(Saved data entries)
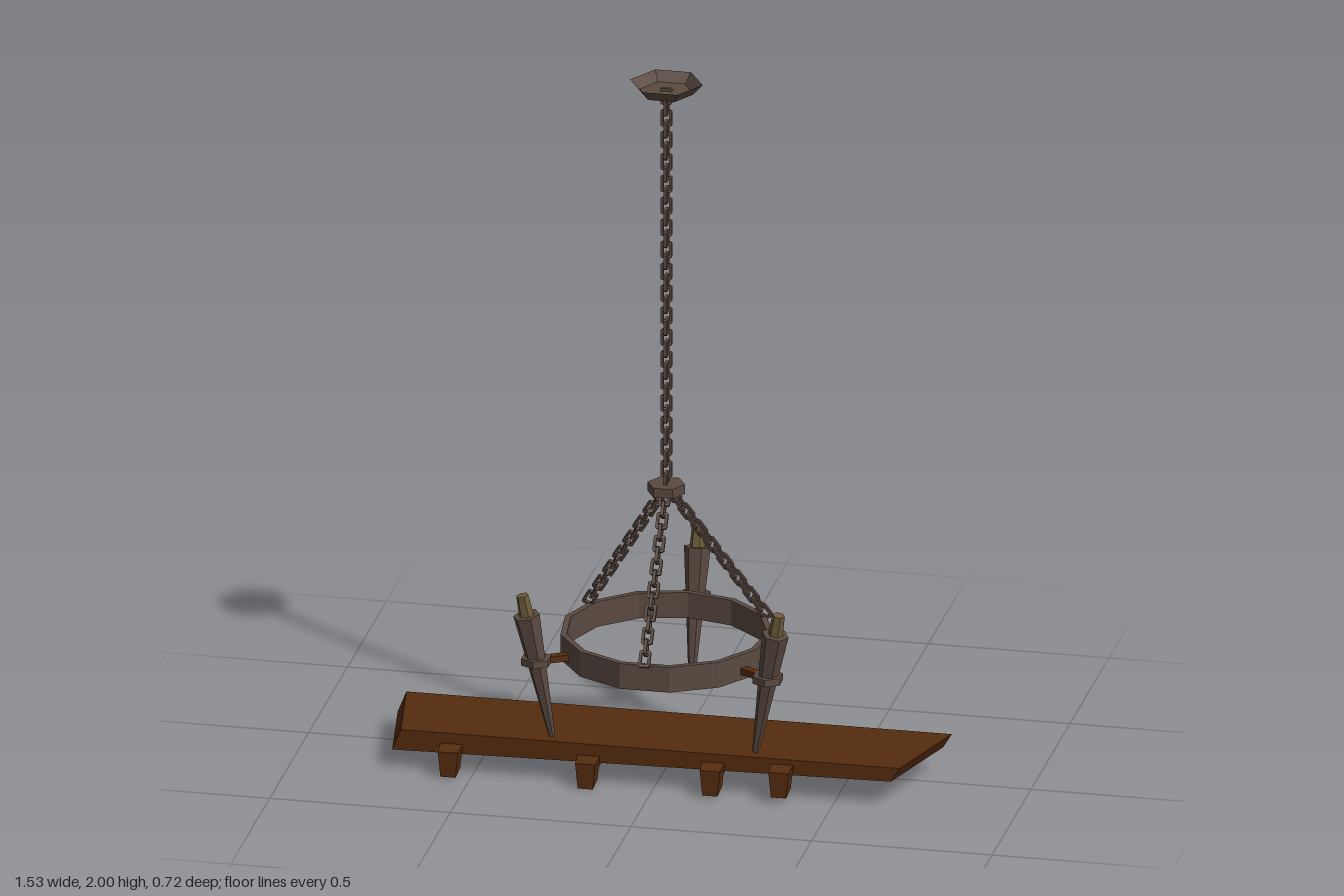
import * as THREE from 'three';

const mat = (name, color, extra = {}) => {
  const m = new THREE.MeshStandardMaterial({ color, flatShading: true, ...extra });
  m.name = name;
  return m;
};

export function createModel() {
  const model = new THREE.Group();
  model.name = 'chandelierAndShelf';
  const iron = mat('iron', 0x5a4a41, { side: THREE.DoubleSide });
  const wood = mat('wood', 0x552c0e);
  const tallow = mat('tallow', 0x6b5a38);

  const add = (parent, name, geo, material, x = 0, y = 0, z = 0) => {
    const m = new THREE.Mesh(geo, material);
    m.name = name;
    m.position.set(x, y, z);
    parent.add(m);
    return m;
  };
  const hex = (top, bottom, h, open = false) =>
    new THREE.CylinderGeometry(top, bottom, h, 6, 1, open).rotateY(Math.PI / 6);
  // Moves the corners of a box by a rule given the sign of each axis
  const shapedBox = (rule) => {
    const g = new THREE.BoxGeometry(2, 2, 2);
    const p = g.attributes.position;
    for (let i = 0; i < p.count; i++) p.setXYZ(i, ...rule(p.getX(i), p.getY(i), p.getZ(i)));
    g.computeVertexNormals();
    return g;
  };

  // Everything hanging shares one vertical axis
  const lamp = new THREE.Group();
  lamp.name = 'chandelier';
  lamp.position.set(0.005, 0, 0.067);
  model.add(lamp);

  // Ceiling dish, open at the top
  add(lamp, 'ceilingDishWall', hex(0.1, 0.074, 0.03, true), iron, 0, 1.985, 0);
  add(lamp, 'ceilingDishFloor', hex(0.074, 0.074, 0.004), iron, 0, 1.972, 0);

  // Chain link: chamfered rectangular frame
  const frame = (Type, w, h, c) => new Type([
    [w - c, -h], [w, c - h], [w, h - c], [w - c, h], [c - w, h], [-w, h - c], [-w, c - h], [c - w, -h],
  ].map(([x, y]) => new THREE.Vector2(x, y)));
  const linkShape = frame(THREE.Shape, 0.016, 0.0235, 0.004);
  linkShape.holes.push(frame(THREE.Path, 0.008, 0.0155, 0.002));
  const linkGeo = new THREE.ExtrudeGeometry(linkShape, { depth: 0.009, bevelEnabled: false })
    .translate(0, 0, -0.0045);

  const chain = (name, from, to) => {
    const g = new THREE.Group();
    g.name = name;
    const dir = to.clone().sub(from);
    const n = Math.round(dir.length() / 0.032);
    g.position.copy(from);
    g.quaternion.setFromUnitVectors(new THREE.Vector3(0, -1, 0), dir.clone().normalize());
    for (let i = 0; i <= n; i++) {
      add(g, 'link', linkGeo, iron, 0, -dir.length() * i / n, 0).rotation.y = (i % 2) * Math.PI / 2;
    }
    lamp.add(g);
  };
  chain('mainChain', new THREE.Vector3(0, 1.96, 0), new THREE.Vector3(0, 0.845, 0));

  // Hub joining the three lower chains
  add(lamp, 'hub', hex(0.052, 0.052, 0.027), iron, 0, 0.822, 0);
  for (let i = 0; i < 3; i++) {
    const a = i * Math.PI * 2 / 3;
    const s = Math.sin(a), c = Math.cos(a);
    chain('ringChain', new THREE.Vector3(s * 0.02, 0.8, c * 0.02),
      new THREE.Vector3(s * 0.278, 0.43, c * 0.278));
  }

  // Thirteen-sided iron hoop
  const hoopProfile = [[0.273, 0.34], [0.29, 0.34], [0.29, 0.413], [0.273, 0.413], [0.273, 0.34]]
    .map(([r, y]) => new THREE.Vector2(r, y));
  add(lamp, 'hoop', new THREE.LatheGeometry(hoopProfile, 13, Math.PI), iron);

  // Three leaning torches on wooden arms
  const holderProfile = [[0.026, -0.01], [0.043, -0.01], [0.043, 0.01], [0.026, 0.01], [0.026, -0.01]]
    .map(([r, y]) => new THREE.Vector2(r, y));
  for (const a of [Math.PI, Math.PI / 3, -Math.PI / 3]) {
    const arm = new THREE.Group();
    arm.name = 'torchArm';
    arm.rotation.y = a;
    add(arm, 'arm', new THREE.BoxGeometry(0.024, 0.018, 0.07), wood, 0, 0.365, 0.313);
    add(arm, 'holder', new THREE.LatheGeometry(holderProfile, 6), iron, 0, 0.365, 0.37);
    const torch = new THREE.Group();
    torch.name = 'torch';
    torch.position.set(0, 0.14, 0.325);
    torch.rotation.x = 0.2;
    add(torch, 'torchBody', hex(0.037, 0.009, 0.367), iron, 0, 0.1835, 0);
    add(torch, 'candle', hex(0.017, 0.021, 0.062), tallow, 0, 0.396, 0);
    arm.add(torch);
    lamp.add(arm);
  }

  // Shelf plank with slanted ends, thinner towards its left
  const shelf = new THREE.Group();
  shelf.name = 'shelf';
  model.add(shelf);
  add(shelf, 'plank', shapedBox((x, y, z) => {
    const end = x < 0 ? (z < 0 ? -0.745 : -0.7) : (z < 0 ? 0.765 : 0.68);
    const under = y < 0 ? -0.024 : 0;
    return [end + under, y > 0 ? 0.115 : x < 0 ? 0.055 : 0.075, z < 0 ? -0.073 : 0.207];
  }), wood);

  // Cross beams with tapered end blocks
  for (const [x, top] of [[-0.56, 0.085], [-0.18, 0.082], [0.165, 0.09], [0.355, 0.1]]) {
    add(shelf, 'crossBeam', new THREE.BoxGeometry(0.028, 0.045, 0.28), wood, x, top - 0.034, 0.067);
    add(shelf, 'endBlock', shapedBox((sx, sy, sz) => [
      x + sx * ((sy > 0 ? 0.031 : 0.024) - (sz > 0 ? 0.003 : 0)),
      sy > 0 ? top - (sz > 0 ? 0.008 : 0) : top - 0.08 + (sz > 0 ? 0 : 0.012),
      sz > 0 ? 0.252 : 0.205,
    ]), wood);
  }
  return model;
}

## What you are asked to do
Each line above should be returned exactly as written, apart from any pictures.

## Completed task
import * as THREE from 'three';

const mat = (name, color, extra = {}) => {
  const m = new THREE.MeshStandardMaterial({ color, flatShading: true, ...extra });
  m.name = name;
  return m;
};

export function createModel() {
  const model = new THREE.Group();
  model.name = 'chandelierAndShelf';
  const iron = mat('iron', 0x5a4a41, { side: THREE.DoubleSide });
  const wood = mat('wood', 0x552c0e);
  const tallow = mat('tallow', 0x6b5a38);

  const add = (parent, name, geo, material, x = 0, y = 0, z = 0) => {
    const m = new THREE.Mesh(geo, material);
    m.name = name;
    m.position.set(x, y, z);
    parent.add(m);
    return m;
  };
  const hex = (top, bottom, h, open = false) =>
    new THREE.CylinderGeometry(top, bottom, h, 6, 1, open).rotateY(Math.PI / 6);
  // Moves the corners of a box by a rule given the sign of each axis
  const shapedBox = (rule) => {
    const g = new THREE.BoxGeometry(2, 2, 2);
    const p = g.attributes.position;
    for (let i = 0; i < p.count; i++) p.setXYZ(i, ...rule(p.getX(i), p.getY(i), p.getZ(i)));
    g.computeVertexNormals();
    return g;
  };

  // Everything hanging shares one vertical axis
  const lamp = new THREE.Group();
  lamp.name = 'chandelier';
  lamp.position.set(0.005, 0, 0.067);
  model.add(lamp);

  // Ceiling dish, open at the top
  add(lamp, 'ceilingDishWall', hex(0.1, 0.074, 0.03, true), iron, 0, 1.985, 0);
  add(lamp, 'ceilingDishFloor', hex(0.074, 0.074, 0.004), iron, 0, 1.972, 0);

  // Chain link: chamfered rectangular frame
  const frame = (Type, w, h, c) => new Type([
    [w - c, -h], [w, c - h], [w, h - c], [w - c, h], [c - w, h], [-w, h - c], [-w, c - h], [c - w, -h],
  ].map(([x, y]) => new THREE.Vector2(x, y)));
  const linkShape = frame(THREE.Shape, 0.016, 0.0235, 0.004);
  linkShape.holes.push(frame(THREE.Path, 0.008, 0.0155, 0.002));
  const linkGeo = new THREE.ExtrudeGeometry(linkShape, { depth: 0.009, bevelEnabled: false })
    .translate(0, 0, -0.0045);

  const chain = (name, from, to) => {
    const g = new THREE.Group();
    g.name = name;
    const dir = to.clone().sub(from);
    const n = Math.round(dir.length() / 0.032);
    g.position.copy(from);
    g.quaternion.setFromUnitVectors(new THREE.Vector3(0, -1, 0), dir.clone().normalize());
    for (let i = 0; i <= n; i++) {
      add(g, 'link', linkGeo, iron, 0, -dir.length() * i / n, 0).rotation.y = (i % 2) * Math.PI / 2;
    }
    lamp.add(g);
  };
  chain('mainChain', new THREE.Vector3(0, 1.96, 0), new THREE.Vector3(0, 0.845, 0));

  // Hub joining the three lower chains
  add(lamp, 'hub', hex(0.052, 0.052, 0.027), iron, 0, 0.822, 0);
  for (let i = 0; i < 3; i++) {
    const a = i * Math.PI * 2 / 3;
    const s = Math.sin(a), c = Math.cos(a);
    chain('ringChain', new THREE.Vector3(s * 0.02, 0.8, c * 0.02),
      new THREE.Vector3(s * 0.278, 0.43, c * 0.278));
  }

  // Thirteen-sided iron hoop
  const hoopProfile = [[0.273, 0.34], [0.29, 0.34], [0.29, 0.413], [0.273, 0.413], [0.273, 0.34]]
    .map(([r, y]) => new THREE.Vector2(r, y));
  add(lamp, 'hoop', new THREE.LatheGeometry(hoopProfile, 13, Math.PI), iron);

  // Three leaning torches on wooden arms
  const holderProfile = [[0.026, -0.01], [0.043, -0.01], [0.043, 0.01], [0.026, 0.01], [0.026, -0.01]]
    .map(([r, y]) => new THREE.Vector2(r, y));
  for (const a of [Math.PI, Math.PI / 3, -Math.PI / 3]) {
    const arm = new THREE.Group();
    arm.name = 'torchArm';
    arm.rotation.y = a;
    add(arm, 'arm', new THREE.BoxGeometry(0.024, 0.018, 0.07), wood, 0, 0.365, 0.313);
    add(arm, 'holder', new THREE.LatheGeometry(holderProfile, 6), iron, 0, 0.365, 0.37);
    const torch = new THREE.Group();
    torch.name = 'torch';
    torch.position.set(0, 0.14, 0.325);
    torch.rotation.x = 0.2;
    add(torch, 'torchBody', hex(0.037, 0.009, 0.367), iron, 0, 0.1835, 0);
    add(torch, 'candle', hex(0.017, 0.021, 0.062), tallow, 0, 0.396, 0);
    arm.add(torch);
    lamp.add(arm);
  }

  // Shelf plank with slanted ends, thinner towards its left
  const shelf = new THREE.Group();
  shelf.name = 'shelf';
  model.add(shelf);
  add(shelf, 'plank', shapedBox((x, y, z) => {
    const end = x < 0 ? (z < 0 ? -0.745 : -0.7) : (z < 0 ? 0.765 : 0.68);
    const under = y < 0 ? -0.024 : 0;
    return [end + under, y > 0 ? 0.115 : x < 0 ? 0.055 : 0.075, z < 0 ? -0.073 : 0.207];
  }), wood);

  // Cross beams with tapered end blocks
  for (const [x, top] of [[-0.56, 0.085], [-0.18, 0.082], [0.165, 0.09], [0.355, 0.1]]) {
    add(shelf, 'crossBeam', new THREE.BoxGeometry(0.028, 0.045, 0.28), wood, x, top - 0.034, 0.067);
    add(shelf, 'endBlock', shapedBox((sx, sy, sz) => [
      x + sx * ((sy > 0 ? 0.031 : 0.024) - (sz > 0 ? 0.003 : 0)),
      sy > 0 ? top - (sz > 0 ? 0.008 : 0) : top - 0.08 + (sz > 0 ? 0 : 0.012),
      sz > 0 ? 0.252 : 0.205,
    ]), wood);
  }
  return model;
}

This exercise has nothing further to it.